Until Google+ adds such functionality, we've found five workarounds that will help you record your next Hangout — for free.
"ScreenCastle gives you the ability to record your entire screen, or to change the size of the recording box by pixel dimensions. An unlimited service, ScreenCastle will tape from the moment you hit record until you're ready to stop. You then have to upload your recording to the site."
Pixetell apparently records until you stop it, and "offers direct uploading to YouTube. As far as exporting goes, you can grab your files in FLV, AVI, MOV, OGV and WMV formats. Although it's such a fantastic tool, screen recording is just one string in the Pixetell bow — we'd recommend checking it out."
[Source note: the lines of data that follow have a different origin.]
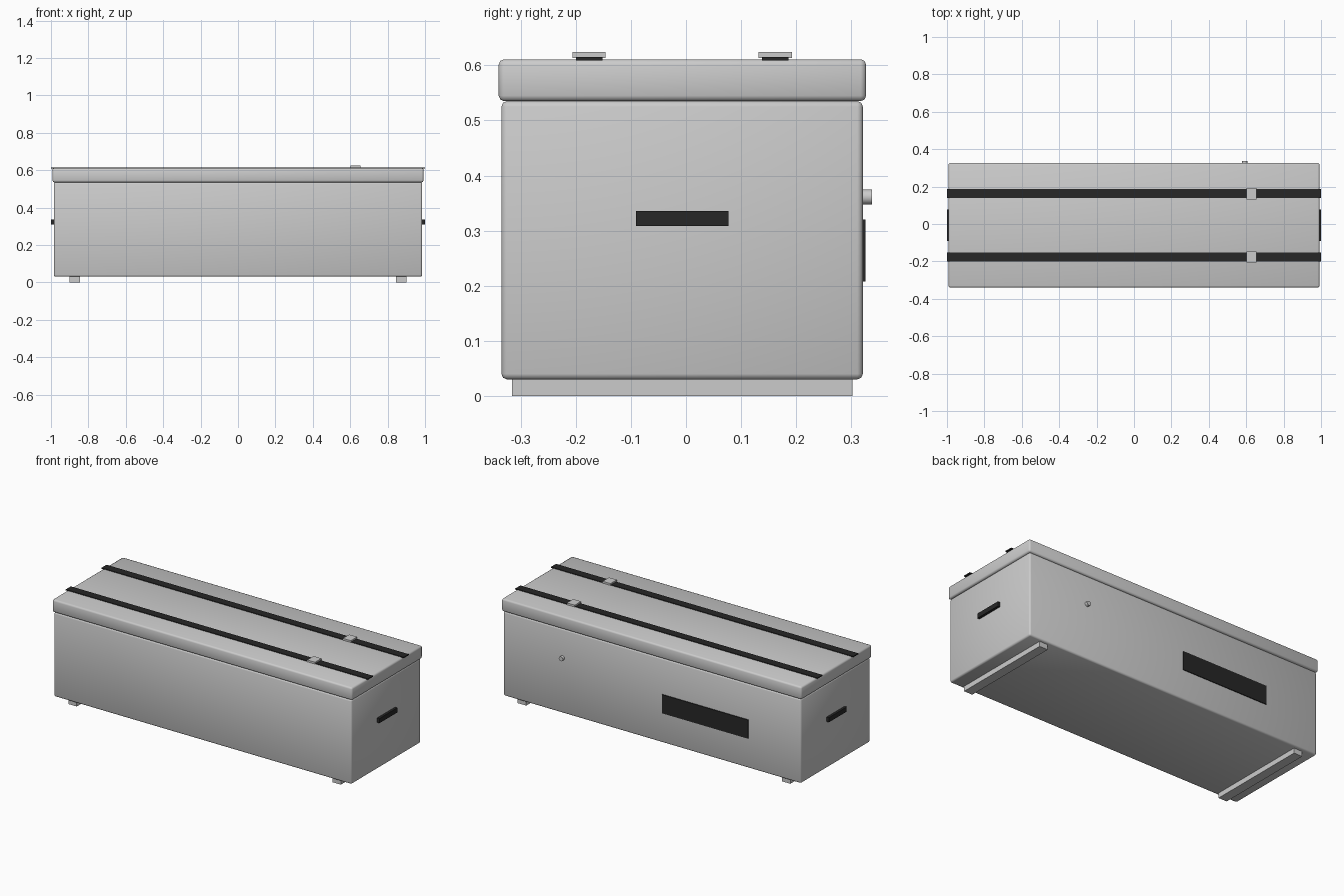
import bpy, math

if "Cube" in bpy.data.objects:
    bpy.data.objects.remove(bpy.data.objects["Cube"])

CY = -0.007  # box centre in y


def material(name, v):
    m = bpy.data.materials.new(name)
    m.diffuse_color = (v, v, v, 1)
    m.use_nodes = True
    m.node_tree.nodes["Principled BSDF"].inputs["Base Color"].default_value = m.diffuse_color
    return m


dark = material("dark_webbing", 0.02)


def box(name, x, y, z, mat=None, bevel=0):
    """Box from (min, max) ranges, with an optional rounded edge."""
    bpy.ops.mesh.primitive_cube_add(
        size=1, location=[(a + b) / 2 for a, b in (x, y, z)])
    o = bpy.context.object
    o.name = name
    o.scale = [b - a for a, b in (x, y, z)]
    bpy.ops.object.transform_apply(location=False, rotation=False, scale=True)
    if mat:
        o.data.materials.append(mat)
    if bevel:
        m = o.modifiers.new("rounded_edges", 'BEVEL')
        m.width = bevel
        m.segments = 2
        bpy.ops.object.modifier_apply(modifier=m.name)
        bpy.ops.object.shade_smooth_by_angle(angle=math.radians(50))
    return o


# Chest body and overhanging lid
box("chest_body", (-0.985, 0.985), (-0.335, 0.321), (0.03, 0.535), bevel=0.01)
box("lid", (-0.992, 0.992), (-0.340, 0.327), (0.535, 0.611), bevel=0.01)

for side, s in (("left", -1), ("right", 1)):
    # Cross runners under the chest
    fx = s * 0.874
    box(side + "_runner", (fx - 0.028, fx + 0.028),
        (CY - 0.309, CY + 0.309), (0, 0.034))
    # End handles
    hx = s * 0.99
    box(side + "_handle", (hx - 0.01, hx + 0.01),
        (CY - 0.084, CY + 0.084), (0.308, 0.336), dark)

for side, s in (("front", -1), ("back", 1)):
    # Straps along the lid, each with a buckle
    sy = CY + s * 0.169
    box(side + "_strap", (-1, 1), (sy - 0.024, sy + 0.024),
        (0.609, 0.615), dark)
    box(side + "_buckle", (0.602, 0.654), (sy - 0.03, sy + 0.03),
        (0.613, 0.624))

# Back panel plate
box("back_plate", (-0.638, -0.068), (0.318, 0.326), (0.208, 0.32), dark)

# Round valve on the back
bpy.ops.mesh.primitive_cylinder_add(
    vertices=20, radius=0.0138, depth=0.024, location=(0.592, 0.326, 0.361),
    rotation=(math.radians(90), 0, 0))
bpy.context.object.name = "back_valve"
bpy.ops.object.shade_smooth_by_angle()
Screenr "only lets you record for up to five minutes. Recording is browser-based and instantaneous, and you can resize the recording window to suit. Once your five minutes is up, you can add a description to your clip, then sign into Screenr via one of your social media accounts for built-in sharing to Facebook and Twitter, the option to publish to YouTube, to generate an embed code, or to share the Screenr URL directly. As far as downloads go, you can save the MP4 file down to your computer."
FlashBack Express apparently records till you stop it, "is a free download for Windows users ... Once you've recorded your clip, you can then view it in the player. You might find the basic edit options handy, like the ability to upload directly to YouTube or to export your video as Flash (both SWF or FLV) or AVI.
Screencast-O-Matic is the Jeff Lebow option. "The free version limits recordings to 15 minutes. Recordings have a Screencast-O-Matic logo on the bottom right of the video. If you want to lose the logo you can upgrade to Pro for just $12 a year, which also gives you advanced editing options. It also means your recording time is limited only by local disk."
Stephen Downes contibutes to understanding Circles, and how to fix them: "What's the difference between what Google+ does and what I do now? Let me explain, and in so doing point to a way to 'fix' Google+."